Work to be completed:
Using the entries that follow, state how many lines contain "function", with no other words.

Materials provided: Begin

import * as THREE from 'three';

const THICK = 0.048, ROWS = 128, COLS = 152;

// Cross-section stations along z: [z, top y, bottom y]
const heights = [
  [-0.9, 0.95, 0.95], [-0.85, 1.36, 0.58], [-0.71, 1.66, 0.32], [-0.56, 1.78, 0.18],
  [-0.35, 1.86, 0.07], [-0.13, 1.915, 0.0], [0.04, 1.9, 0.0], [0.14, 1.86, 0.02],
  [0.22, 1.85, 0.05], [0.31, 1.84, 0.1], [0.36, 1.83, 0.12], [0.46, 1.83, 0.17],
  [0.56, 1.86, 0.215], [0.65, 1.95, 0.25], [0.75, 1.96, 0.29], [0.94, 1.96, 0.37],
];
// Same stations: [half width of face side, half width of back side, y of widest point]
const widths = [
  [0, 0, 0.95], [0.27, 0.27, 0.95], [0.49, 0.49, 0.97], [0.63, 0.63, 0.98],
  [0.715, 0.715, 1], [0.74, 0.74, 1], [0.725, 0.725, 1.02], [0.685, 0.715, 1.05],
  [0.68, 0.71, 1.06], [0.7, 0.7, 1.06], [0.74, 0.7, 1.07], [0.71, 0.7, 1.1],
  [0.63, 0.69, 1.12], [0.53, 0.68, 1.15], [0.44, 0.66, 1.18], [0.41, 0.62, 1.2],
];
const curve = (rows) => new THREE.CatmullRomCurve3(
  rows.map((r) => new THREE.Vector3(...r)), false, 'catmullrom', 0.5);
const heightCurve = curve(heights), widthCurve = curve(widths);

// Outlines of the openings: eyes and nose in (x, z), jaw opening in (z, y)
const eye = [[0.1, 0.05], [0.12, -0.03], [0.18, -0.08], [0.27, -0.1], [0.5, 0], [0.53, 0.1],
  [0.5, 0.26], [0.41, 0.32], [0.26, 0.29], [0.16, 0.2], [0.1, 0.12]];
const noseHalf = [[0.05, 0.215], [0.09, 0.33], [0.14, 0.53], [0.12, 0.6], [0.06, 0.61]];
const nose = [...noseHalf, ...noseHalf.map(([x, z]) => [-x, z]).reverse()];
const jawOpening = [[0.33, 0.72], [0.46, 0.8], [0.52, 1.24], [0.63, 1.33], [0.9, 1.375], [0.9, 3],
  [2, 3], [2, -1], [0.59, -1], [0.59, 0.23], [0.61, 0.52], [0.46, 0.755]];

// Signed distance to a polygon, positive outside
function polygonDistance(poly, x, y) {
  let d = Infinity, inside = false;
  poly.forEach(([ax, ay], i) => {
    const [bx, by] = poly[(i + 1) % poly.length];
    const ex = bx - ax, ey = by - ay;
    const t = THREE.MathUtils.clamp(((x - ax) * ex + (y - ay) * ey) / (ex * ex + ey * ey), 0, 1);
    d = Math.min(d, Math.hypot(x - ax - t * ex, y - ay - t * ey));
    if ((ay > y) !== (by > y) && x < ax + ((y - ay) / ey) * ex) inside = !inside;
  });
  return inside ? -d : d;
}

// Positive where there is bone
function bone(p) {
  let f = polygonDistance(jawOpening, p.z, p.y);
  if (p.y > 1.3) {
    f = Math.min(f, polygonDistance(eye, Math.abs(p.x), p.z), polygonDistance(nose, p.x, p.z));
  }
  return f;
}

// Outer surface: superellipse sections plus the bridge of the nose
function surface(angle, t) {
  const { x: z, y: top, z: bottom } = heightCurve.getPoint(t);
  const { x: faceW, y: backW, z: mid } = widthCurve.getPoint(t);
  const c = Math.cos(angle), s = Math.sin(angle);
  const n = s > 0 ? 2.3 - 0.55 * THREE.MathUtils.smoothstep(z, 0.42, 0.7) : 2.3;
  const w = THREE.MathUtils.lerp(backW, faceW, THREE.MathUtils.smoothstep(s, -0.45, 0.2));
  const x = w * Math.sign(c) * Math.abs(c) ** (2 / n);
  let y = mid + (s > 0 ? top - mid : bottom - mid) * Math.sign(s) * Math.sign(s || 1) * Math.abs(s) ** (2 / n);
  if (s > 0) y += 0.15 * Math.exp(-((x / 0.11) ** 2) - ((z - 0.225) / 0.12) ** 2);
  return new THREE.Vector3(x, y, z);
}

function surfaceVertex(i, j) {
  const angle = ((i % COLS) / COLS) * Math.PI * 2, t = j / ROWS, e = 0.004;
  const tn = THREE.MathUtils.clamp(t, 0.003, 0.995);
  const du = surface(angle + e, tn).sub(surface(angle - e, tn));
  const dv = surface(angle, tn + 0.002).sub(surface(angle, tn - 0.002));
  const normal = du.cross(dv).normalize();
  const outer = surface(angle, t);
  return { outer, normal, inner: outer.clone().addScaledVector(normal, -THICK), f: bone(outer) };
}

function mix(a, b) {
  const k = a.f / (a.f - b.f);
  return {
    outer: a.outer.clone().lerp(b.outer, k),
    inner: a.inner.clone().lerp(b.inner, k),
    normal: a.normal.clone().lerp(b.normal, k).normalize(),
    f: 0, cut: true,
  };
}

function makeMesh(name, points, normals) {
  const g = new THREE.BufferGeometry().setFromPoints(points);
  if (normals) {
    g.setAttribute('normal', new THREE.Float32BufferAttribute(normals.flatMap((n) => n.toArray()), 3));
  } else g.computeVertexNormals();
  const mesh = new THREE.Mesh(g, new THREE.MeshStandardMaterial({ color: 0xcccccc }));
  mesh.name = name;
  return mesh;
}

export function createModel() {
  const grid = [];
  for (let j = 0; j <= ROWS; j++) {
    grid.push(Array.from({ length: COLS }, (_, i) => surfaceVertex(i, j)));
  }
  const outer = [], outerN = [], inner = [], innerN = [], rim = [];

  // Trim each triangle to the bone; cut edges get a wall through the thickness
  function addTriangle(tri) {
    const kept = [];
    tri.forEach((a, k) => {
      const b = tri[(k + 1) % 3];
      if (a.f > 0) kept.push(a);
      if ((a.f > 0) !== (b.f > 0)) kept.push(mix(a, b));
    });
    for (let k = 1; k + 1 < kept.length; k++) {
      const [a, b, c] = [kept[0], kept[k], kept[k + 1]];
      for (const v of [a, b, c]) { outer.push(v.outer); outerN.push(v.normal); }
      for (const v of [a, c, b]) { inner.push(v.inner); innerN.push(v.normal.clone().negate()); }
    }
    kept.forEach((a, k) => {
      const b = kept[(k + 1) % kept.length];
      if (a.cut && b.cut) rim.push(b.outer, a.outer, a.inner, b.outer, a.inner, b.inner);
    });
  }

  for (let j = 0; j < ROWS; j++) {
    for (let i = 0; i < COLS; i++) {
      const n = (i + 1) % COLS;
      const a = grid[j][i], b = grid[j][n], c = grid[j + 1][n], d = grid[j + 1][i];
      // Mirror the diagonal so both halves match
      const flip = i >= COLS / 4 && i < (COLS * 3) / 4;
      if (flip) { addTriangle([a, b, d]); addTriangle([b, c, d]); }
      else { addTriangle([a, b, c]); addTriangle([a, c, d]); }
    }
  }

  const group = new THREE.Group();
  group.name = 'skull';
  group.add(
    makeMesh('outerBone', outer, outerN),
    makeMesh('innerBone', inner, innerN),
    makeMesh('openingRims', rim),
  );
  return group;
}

Materials provided: End

Completed exercise:
8